Please repeat the line that contains "cutter.hide_render = True" and every line after it, exactly, through the end of the records.

• • • • •

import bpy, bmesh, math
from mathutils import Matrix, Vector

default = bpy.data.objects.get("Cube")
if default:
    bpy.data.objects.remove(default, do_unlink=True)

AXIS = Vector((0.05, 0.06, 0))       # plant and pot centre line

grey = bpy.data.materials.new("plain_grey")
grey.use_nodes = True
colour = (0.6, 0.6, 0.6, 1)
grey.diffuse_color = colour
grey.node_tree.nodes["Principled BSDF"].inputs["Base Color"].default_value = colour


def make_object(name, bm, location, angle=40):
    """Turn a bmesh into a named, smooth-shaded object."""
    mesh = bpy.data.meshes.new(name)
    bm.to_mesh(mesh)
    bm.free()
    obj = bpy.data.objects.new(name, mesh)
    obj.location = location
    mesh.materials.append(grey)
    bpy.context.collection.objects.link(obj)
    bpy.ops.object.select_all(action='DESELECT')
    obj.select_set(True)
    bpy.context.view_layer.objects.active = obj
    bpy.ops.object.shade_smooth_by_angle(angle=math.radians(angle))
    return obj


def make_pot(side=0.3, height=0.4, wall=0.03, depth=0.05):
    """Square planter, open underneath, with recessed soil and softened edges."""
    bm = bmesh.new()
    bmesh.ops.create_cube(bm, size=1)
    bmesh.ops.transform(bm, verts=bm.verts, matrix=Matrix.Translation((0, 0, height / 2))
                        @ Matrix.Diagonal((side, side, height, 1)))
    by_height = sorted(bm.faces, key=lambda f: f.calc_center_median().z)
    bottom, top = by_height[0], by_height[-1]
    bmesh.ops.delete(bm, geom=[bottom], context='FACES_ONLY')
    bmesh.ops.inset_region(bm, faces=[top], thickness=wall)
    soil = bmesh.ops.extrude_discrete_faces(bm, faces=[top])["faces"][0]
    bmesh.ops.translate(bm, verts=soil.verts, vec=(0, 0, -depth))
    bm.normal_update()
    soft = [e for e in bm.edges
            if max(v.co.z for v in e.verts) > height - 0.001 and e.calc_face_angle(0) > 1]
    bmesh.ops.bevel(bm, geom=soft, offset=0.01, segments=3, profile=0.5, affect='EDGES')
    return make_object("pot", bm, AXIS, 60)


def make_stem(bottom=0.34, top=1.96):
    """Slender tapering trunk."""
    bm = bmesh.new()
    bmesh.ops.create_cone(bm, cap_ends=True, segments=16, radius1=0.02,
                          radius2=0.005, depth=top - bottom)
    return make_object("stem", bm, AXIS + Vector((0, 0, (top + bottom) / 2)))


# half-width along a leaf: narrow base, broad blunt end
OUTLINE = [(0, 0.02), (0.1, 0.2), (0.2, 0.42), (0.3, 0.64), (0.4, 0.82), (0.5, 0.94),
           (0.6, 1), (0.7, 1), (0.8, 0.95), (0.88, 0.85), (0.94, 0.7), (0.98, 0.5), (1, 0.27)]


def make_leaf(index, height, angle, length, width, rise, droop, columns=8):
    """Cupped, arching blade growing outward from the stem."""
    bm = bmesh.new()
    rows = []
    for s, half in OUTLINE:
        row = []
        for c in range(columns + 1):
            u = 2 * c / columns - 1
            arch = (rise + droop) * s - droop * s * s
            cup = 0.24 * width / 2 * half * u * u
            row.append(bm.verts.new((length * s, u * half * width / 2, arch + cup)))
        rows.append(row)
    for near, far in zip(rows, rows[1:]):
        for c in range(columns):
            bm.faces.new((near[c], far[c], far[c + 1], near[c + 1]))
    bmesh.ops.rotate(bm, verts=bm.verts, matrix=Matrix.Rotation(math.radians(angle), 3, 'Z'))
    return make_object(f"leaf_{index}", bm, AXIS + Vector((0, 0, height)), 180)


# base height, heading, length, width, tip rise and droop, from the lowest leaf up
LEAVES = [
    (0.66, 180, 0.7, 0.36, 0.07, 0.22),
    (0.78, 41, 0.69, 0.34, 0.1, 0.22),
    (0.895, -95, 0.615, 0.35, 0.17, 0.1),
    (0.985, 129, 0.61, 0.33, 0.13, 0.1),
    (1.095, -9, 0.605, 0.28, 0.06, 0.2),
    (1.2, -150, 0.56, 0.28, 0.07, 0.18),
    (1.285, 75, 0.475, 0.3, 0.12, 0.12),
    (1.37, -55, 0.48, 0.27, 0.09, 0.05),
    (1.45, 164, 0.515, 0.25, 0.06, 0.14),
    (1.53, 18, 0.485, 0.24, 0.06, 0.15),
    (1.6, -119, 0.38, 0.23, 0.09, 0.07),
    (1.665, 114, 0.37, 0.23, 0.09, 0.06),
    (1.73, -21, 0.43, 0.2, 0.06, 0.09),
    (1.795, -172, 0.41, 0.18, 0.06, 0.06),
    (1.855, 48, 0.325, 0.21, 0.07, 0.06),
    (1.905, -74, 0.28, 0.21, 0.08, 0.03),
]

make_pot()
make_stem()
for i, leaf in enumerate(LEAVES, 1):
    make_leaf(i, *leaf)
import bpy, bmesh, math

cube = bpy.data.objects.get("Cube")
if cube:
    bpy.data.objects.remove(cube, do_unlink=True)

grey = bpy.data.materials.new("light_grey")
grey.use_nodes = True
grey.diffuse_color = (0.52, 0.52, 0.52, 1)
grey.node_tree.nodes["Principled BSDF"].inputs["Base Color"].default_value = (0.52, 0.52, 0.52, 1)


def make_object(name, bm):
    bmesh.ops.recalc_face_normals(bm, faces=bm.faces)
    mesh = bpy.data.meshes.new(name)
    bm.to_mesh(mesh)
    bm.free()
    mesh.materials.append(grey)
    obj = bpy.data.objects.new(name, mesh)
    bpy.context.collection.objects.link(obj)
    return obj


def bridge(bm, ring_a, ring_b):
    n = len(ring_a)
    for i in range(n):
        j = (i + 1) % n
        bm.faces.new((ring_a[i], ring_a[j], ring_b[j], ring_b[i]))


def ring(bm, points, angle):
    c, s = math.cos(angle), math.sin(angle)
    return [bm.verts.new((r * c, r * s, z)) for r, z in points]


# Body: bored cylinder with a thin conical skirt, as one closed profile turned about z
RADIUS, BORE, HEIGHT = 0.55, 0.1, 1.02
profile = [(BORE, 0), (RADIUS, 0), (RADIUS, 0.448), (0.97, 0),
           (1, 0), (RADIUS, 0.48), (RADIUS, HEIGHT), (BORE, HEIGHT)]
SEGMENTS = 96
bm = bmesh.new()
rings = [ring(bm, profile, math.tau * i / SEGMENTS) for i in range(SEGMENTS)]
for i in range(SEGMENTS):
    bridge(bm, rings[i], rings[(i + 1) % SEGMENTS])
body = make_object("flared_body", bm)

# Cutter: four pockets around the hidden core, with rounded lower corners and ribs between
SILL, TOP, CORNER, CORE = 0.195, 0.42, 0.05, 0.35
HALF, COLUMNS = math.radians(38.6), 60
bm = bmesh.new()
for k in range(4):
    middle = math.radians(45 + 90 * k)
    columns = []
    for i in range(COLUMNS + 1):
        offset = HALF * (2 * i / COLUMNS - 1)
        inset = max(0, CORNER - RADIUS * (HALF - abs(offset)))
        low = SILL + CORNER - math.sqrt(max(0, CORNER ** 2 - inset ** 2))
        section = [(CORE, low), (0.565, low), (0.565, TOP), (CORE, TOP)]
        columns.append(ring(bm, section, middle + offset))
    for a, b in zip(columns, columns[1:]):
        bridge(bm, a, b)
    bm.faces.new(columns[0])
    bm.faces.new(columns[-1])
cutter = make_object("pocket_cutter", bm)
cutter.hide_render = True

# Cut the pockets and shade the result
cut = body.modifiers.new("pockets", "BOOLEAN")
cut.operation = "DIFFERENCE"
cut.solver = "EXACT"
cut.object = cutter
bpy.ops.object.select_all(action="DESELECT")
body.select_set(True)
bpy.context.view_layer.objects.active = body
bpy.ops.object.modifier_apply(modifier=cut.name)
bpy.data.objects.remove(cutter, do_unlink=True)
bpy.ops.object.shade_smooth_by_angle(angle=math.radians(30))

• • • • •

◆ **EXPECTED ANSWER**
cutter.hide_render = True

# Cut the pockets and shade the result
cut = body.modifiers.new("pockets", "BOOLEAN")
cut.operation = "DIFFERENCE"
cut.solver = "EXACT"
cut.object = cutter
bpy.ops.object.select_all(action="DESELECT")
body.select_set(True)
bpy.context.view_layer.objects.active = body
bpy.ops.object.modifier_apply(modifier=cut.name)
bpy.data.objects.remove(cutter, do_unlink=True)
bpy.ops.object.shade_smooth_by_angle(angle=math.radians(30))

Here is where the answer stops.